## Exercise requirements
In the listing below, locate the line that contains "mesh = bpy.data.meshes.new(name)" and the line that contains "bm.faces.new(ring)". Restate word for word those two lines and every line between them, and nothing else.

## The data
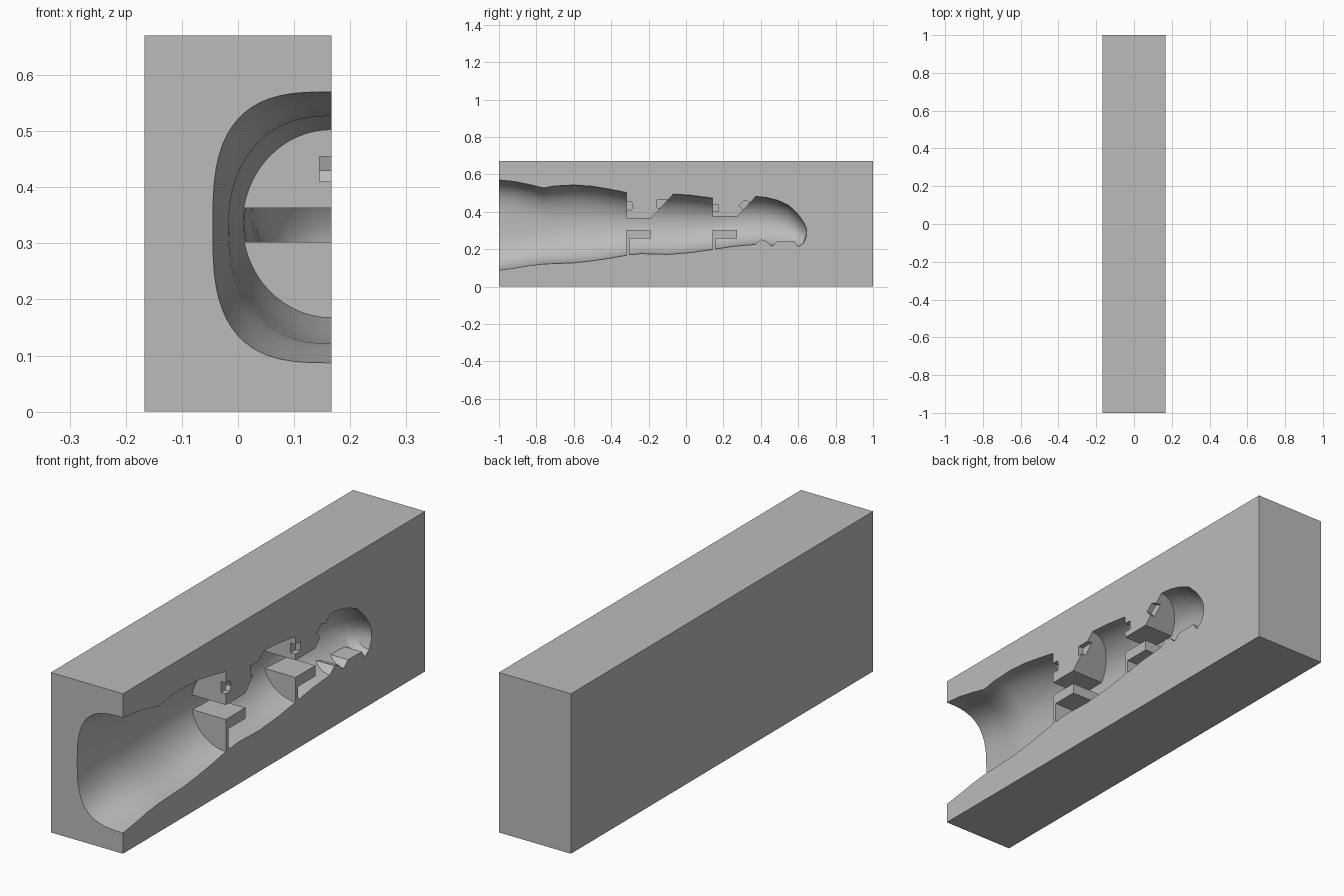
import bpy, bmesh, math

default = bpy.data.objects.get("Cube")
if default:
    bpy.data.objects.remove(default, do_unlink=True)

HALF_W, HEIGHT = 0.167, 0.67

grey = bpy.data.materials.new("plain grey")
grey.use_nodes = True
grey.diffuse_color = (0.5, 0.5, 0.5, 1)
grey.node_tree.nodes["Principled BSDF"].inputs["Base Color"].default_value = (0.5, 0.5, 0.5, 1)


def finish(name, bm):
    bmesh.ops.recalc_face_normals(bm, faces=bm.faces[:])
    mesh = bpy.data.meshes.new(name)
    bm.to_mesh(mesh)
    bm.free()
    mesh.materials.append(grey)
    obj = bpy.data.objects.new(name, mesh)
    bpy.context.collection.objects.link(obj)
    return obj


def prism(name, outline, x0, x1):
    """Extrude a (y, z) outline along x."""
    bm = bmesh.new()
    rings = [[bm.verts.new((x, y, z)) for y, z in outline] for x in (x0, x1)]
    n = len(outline)
    for ring in rings:
        bm.faces.new(ring)
    for i in range(n):
        j = (i + 1) % n
        bm.faces.new((rings[0][i], rings[0][j], rings[1][j], rings[1][i]))
    return finish(name, bm)


def loft(name, sections, sides=64):
    """Skin rounded sections (y, bottom, top, depth, squareness)."""
    bm = bmesh.new()
    rings = []
    for y, low, high, depth, power in sections:
        ring = []
        for i in range(sides):
            a = 2 * math.pi * i / sides
            c, s = math.cos(a), math.sin(a)
            x = HALF_W + depth * math.copysign(abs(c) ** (2 / power), c)
            z = (low + high) / 2 + (high - low) / 2 * math.copysign(abs(s) ** (2 / power), s)
            ring.append(bm.verts.new((x, y, z)))
        rings.append(ring)
    for a, b in zip(rings, rings[1:]):
        for i in range(sides):
            j = (i + 1) % sides
            bm.faces.new((a[i], a[j], b[j], b[i]))
    bm.faces.new(rings[0])
    bm.faces.new(rings[-1])
    return finish(name, bm)


def boolean(target, tool, operation):
    """Apply a boolean and discard the tool."""
    mod = target.modifiers.new(operation, "BOOLEAN")
    mod.operation, mod.object, mod.solver = operation, tool, "EXACT"
    bpy.context.view_layer.objects.active = target
    bpy.ops.object.modifier_apply(modifier=mod.name)
    bpy.data.objects.remove(tool, do_unlink=True)


# Finger-shaped cavity, from the open front to the rounded tip
cavity = loft("cavity", [
    (-1.04, 0.085, 0.572, 0.213, 3.0),
    (-1.00, 0.087, 0.570, 0.212, 3.0),
    (-0.92, 0.098, 0.562, 0.204, 2.8),
    (-0.84, 0.112, 0.546, 0.194, 2.5),
    (-0.76, 0.121, 0.527, 0.184, 2.3),
    (-0.70, 0.123, 0.538, 0.182, 2.2),
    (-0.60, 0.127, 0.543, 0.179, 2.1),
    (-0.50, 0.138, 0.536, 0.174, 2.1),
    (-0.40, 0.153, 0.519, 0.166, 2.0),
    (-0.31, 0.169, 0.501, 0.158, 2.0),
    (-0.24, 0.176, 0.500, 0.155, 2.0),
    (-0.10, 0.172, 0.496, 0.154, 2.0),
    (0.02, 0.181, 0.489, 0.152, 2.0),
    (0.14, 0.198, 0.473, 0.147, 2.0),
    (0.25, 0.215, 0.484, 0.142, 2.0),
    (0.37, 0.225, 0.482, 0.138, 2.0),
    (0.43, 0.222, 0.476, 0.135, 2.0),
    (0.49, 0.216, 0.461, 0.129, 2.0),
    (0.55, 0.213, 0.434, 0.118, 2.0),
    (0.60, 0.214, 0.385, 0.096, 2.0),
    (0.63, 0.232, 0.342, 0.066, 2.0),
    (0.645, 0.272, 0.305, 0.028, 2.0),
])


# Each joint has an upper wedge and a lower wall carrying a shelf
def add_joint(wall, shelf_end, ceiling, crest_y, crest_z):
    slope = (crest_y - shelf_end) / (crest_z - ceiling)
    top = 0.62
    wedge = [(wall, ceiling), (shelf_end, ceiling),
             (shelf_end + slope * (top - ceiling), top), (wall, top)]
    inner = wall + 0.016
    shelf = [(wall, 0.302), (shelf_end, 0.302), (shelf_end, 0.257),
             (inner, 0.257), (inner, 0.05), (wall, 0.05)]
    for outline in (wedge, shelf):
        boolean(cavity, prism("joint", outline, -0.15, 0.5), "DIFFERENCE")


add_joint(-0.319, -0.19, 0.363, -0.07, 0.492)
add_joint(0.142, 0.274, 0.374, 0.37, 0.478)

# Raised fingertip pad with narrow grooves
pad = [(0.37, 0.1), (0.37, 0.225), (0.40, 0.252), (0.43, 0.243), (0.457, 0.214),
       (0.49, 0.243), (0.58, 0.243), (0.60, 0.212), (0.60, 0.1)]
boolean(cavity, prism("pad", pad, -0.15, 0.5), "DIFFERENCE")

# Small pockets on both sides of each joint
pockets = [
    [(-0.34, 0.41), (-0.292, 0.41), (-0.284, 0.43), (-0.292, 0.455), (-0.34, 0.455)],
    [(-0.155, 0.42), (-0.09, 0.42), (-0.09, 0.463), (-0.155, 0.463)],
    [(0.12, 0.40), (0.174, 0.40), (0.174, 0.44), (0.12, 0.44)],
    [(0.282, 0.433), (0.307, 0.407), (0.352, 0.425), (0.352, 0.445), (0.313, 0.461)],
]
for outline in pockets:
    boolean(cavity, prism("pocket", outline, 0.145, 0.189), "UNION")

# Solid block, open on its left side where the cavity is carved out
block = prism("mould_block", [(-1, 0), (1, 0), (1, HEIGHT), (-1, HEIGHT)], -HALF_W, HALF_W)
boolean(block, cavity, "DIFFERENCE")

bpy.ops.object.select_all(action="DESELECT")
block.select_set(True)
bpy.context.view_layer.objects.active = block
bpy.ops.object.shade_smooth_by_angle(angle=math.radians(25))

## Task response
    mesh = bpy.data.meshes.new(name)
    bm.to_mesh(mesh)
    bm.free()
    mesh.materials.append(grey)
    obj = bpy.data.objects.new(name, mesh)
    bpy.context.collection.objects.link(obj)
    return obj


def prism(name, outline, x0, x1):
    """Extrude a (y, z) outline along x."""
    bm = bmesh.new()
    rings = [[bm.verts.new((x, y, z)) for y, z in outline] for x in (x0, x1)]
    n = len(outline)
    for ring in rings:
        bm.faces.new(ring)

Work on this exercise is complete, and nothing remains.